“After going through the report, I don’t find any evidence of criminal activity to pursue,” First Judicial District Attorney General Tony Clark said.
The comptroller’s office issued the report last week, finding a cash shortage of $9,516.
Clark said the report makes clear that the former director of the shelter had distributed $6,682 to the Friends of the Elizabethton/Carter County Animal Shelter because that organization had paid for veterinary services prior to dogs and cats being rescued.
Clark said the proper procedure would have been for those funds to have been sent through the Carter County Trustee’s Office so the reimbursement would have been properly accounted. He said there was a small amount of money that could not be accounted for.
The district attorney general said the finding in the report that came closest to a crime were allegations that some people had turned their pets into the shelter to take advantage of free or low-cost veterinarian services. Once at the shelter, the animals would receive services and inoculations at taxpayer expense, then were readopted by their former owners.
Clark said there could have been a case of fraud, but the charge would probably have been a misdemeanor theft over $100. Even that could not have been prosecuted in most cases, because the statute of limitations had expired, Clark said.
The comptroller’s investigation took about 18 months to complete after Carter County Mayor Leon Humphrey requested it during the summer of 2016, when his office took direct control of the shelter during a feline epidemic.
Clark said he met with investigators four or five times. He said the investigation had a large amount of documents to go over and the comptroller’s office was understaffed.

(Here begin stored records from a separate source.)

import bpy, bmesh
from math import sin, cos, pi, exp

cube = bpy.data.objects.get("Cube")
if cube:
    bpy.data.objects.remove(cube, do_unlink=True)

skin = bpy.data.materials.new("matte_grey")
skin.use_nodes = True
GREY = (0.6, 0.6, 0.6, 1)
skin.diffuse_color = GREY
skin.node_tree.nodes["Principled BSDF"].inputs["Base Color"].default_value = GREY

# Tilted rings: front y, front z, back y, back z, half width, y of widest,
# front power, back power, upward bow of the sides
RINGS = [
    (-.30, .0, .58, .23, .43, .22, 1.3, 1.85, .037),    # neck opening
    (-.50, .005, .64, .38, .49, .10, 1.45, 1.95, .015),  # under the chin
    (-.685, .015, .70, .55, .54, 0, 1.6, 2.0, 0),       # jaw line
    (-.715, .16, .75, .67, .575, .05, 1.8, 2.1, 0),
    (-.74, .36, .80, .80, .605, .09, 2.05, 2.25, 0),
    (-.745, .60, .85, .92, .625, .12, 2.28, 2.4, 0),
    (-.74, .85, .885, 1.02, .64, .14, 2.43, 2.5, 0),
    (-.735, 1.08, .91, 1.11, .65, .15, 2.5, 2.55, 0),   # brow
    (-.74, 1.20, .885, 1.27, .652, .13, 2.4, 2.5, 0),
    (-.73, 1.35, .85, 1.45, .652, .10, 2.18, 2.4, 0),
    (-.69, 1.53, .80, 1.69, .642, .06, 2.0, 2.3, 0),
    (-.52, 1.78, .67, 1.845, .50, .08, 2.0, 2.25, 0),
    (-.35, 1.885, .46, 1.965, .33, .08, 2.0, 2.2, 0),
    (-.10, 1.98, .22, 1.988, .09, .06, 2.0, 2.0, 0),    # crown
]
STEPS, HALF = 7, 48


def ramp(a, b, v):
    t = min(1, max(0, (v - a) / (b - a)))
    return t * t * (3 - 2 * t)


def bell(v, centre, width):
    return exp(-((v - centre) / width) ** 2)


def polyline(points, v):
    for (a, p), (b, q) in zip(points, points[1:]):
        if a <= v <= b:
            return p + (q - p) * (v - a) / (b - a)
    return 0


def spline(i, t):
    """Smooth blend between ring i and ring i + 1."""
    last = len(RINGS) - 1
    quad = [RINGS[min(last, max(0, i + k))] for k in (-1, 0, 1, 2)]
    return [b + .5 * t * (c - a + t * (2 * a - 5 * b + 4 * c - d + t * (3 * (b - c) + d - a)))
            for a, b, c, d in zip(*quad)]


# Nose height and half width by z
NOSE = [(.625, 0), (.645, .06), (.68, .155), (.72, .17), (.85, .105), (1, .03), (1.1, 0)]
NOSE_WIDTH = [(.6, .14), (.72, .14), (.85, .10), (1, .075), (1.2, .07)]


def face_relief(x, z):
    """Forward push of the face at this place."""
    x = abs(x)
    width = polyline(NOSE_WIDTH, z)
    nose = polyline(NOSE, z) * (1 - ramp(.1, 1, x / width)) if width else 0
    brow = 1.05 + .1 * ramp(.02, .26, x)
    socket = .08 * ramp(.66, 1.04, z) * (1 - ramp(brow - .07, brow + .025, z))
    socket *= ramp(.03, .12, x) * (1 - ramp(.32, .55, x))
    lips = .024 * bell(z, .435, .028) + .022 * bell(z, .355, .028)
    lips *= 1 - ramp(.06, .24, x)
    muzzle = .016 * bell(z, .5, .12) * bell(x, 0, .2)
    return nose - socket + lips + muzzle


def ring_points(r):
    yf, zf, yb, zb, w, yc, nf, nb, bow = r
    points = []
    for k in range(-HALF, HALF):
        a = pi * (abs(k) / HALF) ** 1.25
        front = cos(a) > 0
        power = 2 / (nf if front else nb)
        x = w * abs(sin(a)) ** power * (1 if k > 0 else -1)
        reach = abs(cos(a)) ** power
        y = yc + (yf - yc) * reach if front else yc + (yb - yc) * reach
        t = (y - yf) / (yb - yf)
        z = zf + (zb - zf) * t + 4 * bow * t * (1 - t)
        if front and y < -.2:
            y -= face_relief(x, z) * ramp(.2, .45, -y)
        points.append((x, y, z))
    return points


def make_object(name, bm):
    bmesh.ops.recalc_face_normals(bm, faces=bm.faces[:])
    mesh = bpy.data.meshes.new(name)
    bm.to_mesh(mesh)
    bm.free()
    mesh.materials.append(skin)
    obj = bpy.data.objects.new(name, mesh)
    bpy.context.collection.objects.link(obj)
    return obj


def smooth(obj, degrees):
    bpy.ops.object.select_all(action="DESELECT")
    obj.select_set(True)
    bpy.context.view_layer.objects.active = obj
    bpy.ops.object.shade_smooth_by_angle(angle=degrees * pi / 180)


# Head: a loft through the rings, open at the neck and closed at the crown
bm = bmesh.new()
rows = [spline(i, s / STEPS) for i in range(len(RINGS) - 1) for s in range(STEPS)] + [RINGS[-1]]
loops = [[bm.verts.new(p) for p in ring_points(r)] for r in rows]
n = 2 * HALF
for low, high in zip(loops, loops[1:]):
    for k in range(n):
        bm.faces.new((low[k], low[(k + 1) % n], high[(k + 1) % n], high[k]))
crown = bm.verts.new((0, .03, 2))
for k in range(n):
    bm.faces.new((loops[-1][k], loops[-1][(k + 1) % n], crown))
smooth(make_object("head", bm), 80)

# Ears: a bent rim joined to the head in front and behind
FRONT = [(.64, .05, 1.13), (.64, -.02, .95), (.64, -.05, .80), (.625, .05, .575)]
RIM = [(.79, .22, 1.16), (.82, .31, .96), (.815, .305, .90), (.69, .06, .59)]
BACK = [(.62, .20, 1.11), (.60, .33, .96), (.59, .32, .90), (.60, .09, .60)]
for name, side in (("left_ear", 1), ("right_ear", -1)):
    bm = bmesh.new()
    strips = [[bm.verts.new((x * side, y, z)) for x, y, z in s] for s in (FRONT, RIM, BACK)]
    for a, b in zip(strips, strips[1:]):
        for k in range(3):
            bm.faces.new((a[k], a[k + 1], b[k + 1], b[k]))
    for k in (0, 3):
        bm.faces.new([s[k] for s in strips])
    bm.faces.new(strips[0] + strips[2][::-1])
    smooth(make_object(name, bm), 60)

Although the comptroller’s report will result in no criminal charges, Humphrey is still investigating the shelter not only in Tennessee, but in other states where the dogs and cats from the shelter may have been adopted.